Pictures paired with source code:

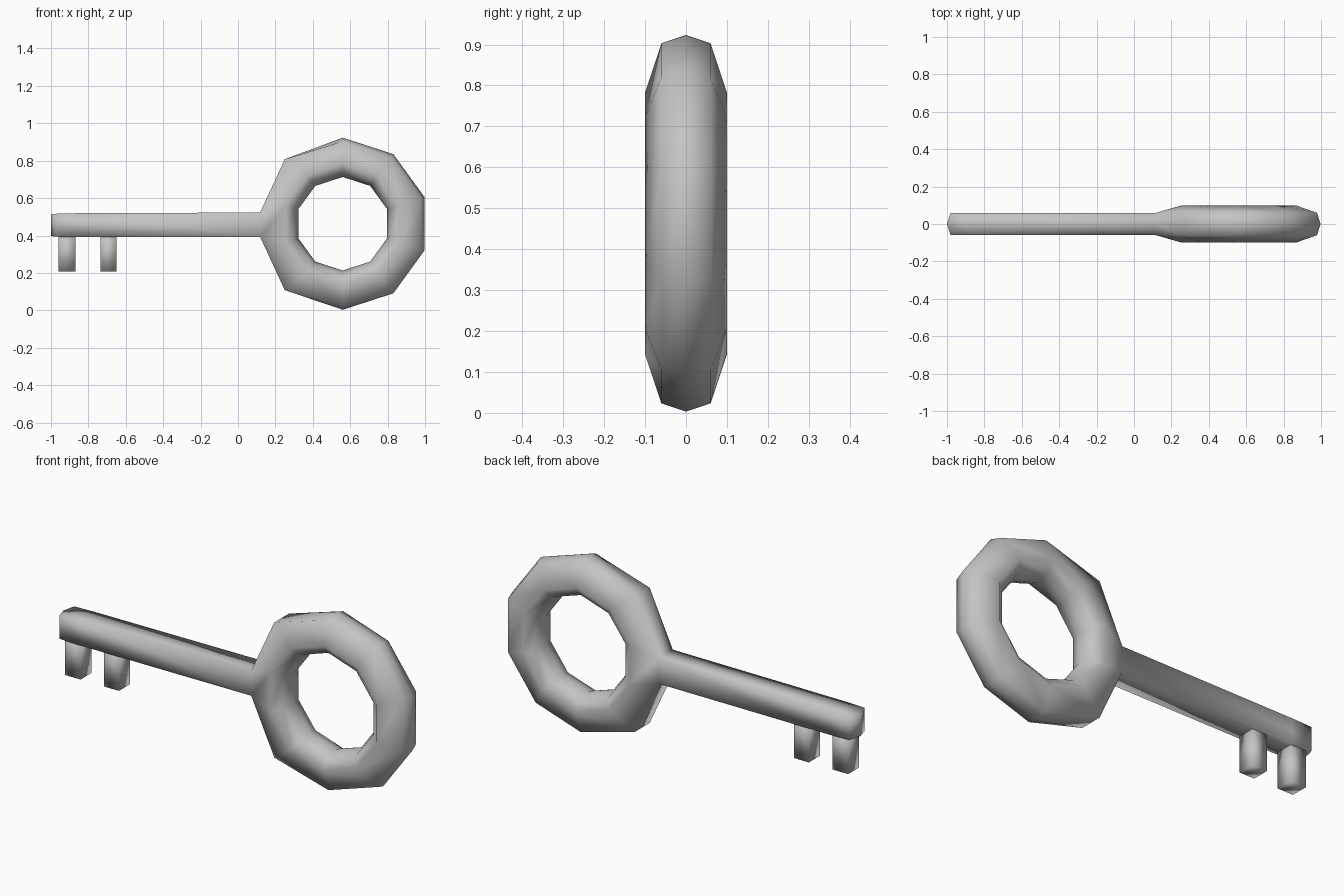
import bpy, bmesh
from math import cos, sin, radians

cube = bpy.data.objects.get("Cube")
if cube:
    bpy.data.objects.remove(cube, do_unlink=True)

metal = bpy.data.materials.new("grey metal")
metal.use_nodes = True
colour = (0.55, 0.55, 0.55, 1)
metal.diffuse_color = colour
metal.node_tree.nodes["Principled BSDF"].inputs["Base Color"].default_value = colour


def finish(name, bm):
    bmesh.ops.recalc_face_normals(bm, faces=bm.faces)
    mesh = bpy.data.meshes.new(name)
    bm.to_mesh(mesh)
    bm.free()
    mesh.materials.append(metal)
    mesh.shade_smooth()
    bpy.context.collection.objects.link(bpy.data.objects.new(name, mesh))


# Ring handle: an eight-point section (radius, depth) swept round ten sides
CX, CZ, SIDES = 0.56, 0.463, 10
section = [(0.44, -0.06), (0.46, 0), (0.44, 0.06), (0.32, 0.10),
           (0.27, 0.06), (0.25, 0), (0.27, -0.06), (0.32, -0.10)]
bm = bmesh.new()
loops = []
for k in range(SIDES):
    a = radians(90 + 36 * k)
    loops.append([bm.verts.new((CX + r * cos(a), y, CZ + r * sin(a))) for r, y in section])

# Pull the outer left corners towards the shaft
for k, x, dz in ((1, 0.25, 0.35), (2, 0.118, 0.065)):
    for loop, sign in ((loops[k], 1), (loops[5 - k], -1)):
        for v in loop[:3]:
            v.co.x, v.co.z = x, CZ - 0.005 + sign * dz

root = []
n = len(section)
for k in range(SIDES):
    a, b = loops[k], loops[(k + 1) % SIDES]
    for j in range(n):
        i = (j + 1) % n
        face = bm.faces.new((a[j], a[i], b[i], b[j]))
        if k == 2 and j < 2:
            root.append(face)

# Shaft: extruded from the ring's left side, with a shallow pointed end
for x_mid, x_side, half in ((-0.87, -0.87, 0.064), (-1.0, -0.98, 0.057)):
    out = bmesh.ops.extrude_face_region(bm, geom=root)["geom"]
    bmesh.ops.delete(bm, geom=root, context='FACES')
    root = [g for g in out if isinstance(g, bmesh.types.BMFace)]
    for v in (g for g in out if isinstance(g, bmesh.types.BMVert)):
        middle = abs(v.co.y) < 0.01
        v.co.x = x_mid if middle else x_side
        h = half if middle or x_mid > -0.9 else half + 0.004
        v.co.z = 0.455 + (h if v.co.z > 0.455 else -h)
finish("ring_and_shaft", bm)

# Teeth under the end of the shaft
for name, x0, x1 in (("end_tooth", -0.96, -0.87), ("inner_tooth", -0.735, -0.65)):
    bm = bmesh.new()
    bmesh.ops.create_cube(bm, size=1)
    for v in bm.verts:
        v.co.x = x0 if v.co.x < 0 else x1
        v.co.y *= 0.09
        v.co.z = 0.207 if v.co.z < 0 else 0.41
    finish(name, bm)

Work instruction
Strip the images and return the remaining data exactly.

Answer box
import bpy, bmesh
from math import cos, sin, radians

cube = bpy.data.objects.get("Cube")
if cube:
    bpy.data.objects.remove(cube, do_unlink=True)

metal = bpy.data.materials.new("grey metal")
metal.use_nodes = True
colour = (0.55, 0.55, 0.55, 1)
metal.diffuse_color = colour
metal.node_tree.nodes["Principled BSDF"].inputs["Base Color"].default_value = colour


def finish(name, bm):
    bmesh.ops.recalc_face_normals(bm, faces=bm.faces)
    mesh = bpy.data.meshes.new(name)
    bm.to_mesh(mesh)
    bm.free()
    mesh.materials.append(metal)
    mesh.shade_smooth()
    bpy.context.collection.objects.link(bpy.data.objects.new(name, mesh))


# Ring handle: an eight-point section (radius, depth) swept round ten sides
CX, CZ, SIDES = 0.56, 0.463, 10
section = [(0.44, -0.06), (0.46, 0), (0.44, 0.06), (0.32, 0.10),
           (0.27, 0.06), (0.25, 0), (0.27, -0.06), (0.32, -0.10)]
bm = bmesh.new()
loops = []
for k in range(SIDES):
    a = radians(90 + 36 * k)
    loops.append([bm.verts.new((CX + r * cos(a), y, CZ + r * sin(a))) for r, y in section])

# Pull the outer left corners towards the shaft
for k, x, dz in ((1, 0.25, 0.35), (2, 0.118, 0.065)):
    for loop, sign in ((loops[k], 1), (loops[5 - k], -1)):
        for v in loop[:3]:
            v.co.x, v.co.z = x, CZ - 0.005 + sign * dz

root = []
n = len(section)
for k in range(SIDES):
    a, b = loops[k], loops[(k + 1) % SIDES]
    for j in range(n):
        i = (j + 1) % n
        face = bm.faces.new((a[j], a[i], b[i], b[j]))
        if k == 2 and j < 2:
            root.append(face)

# Shaft: extruded from the ring's left side, with a shallow pointed end
for x_mid, x_side, half in ((-0.87, -0.87, 0.064), (-1.0, -0.98, 0.057)):
    out = bmesh.ops.extrude_face_region(bm, geom=root)["geom"]
    bmesh.ops.delete(bm, geom=root, context='FACES')
    root = [g for g in out if isinstance(g, bmesh.types.BMFace)]
    for v in (g for g in out if isinstance(g, bmesh.types.BMVert)):
        middle = abs(v.co.y) < 0.01
        v.co.x = x_mid if middle else x_side
        h = half if middle or x_mid > -0.9 else half + 0.004
        v.co.z = 0.455 + (h if v.co.z > 0.455 else -h)
finish("ring_and_shaft", bm)

# Teeth under the end of the shaft
for name, x0, x1 in (("end_tooth", -0.96, -0.87), ("inner_tooth", -0.735, -0.65)):
    bm = bmesh.new()
    bmesh.ops.create_cube(bm, size=1)
    for v in bm.verts:
        v.co.x = x0 if v.co.x < 0 else x1
        v.co.y *= 0.09
        v.co.z = 0.207 if v.co.z < 0 else 0.41
    finish(name, bm)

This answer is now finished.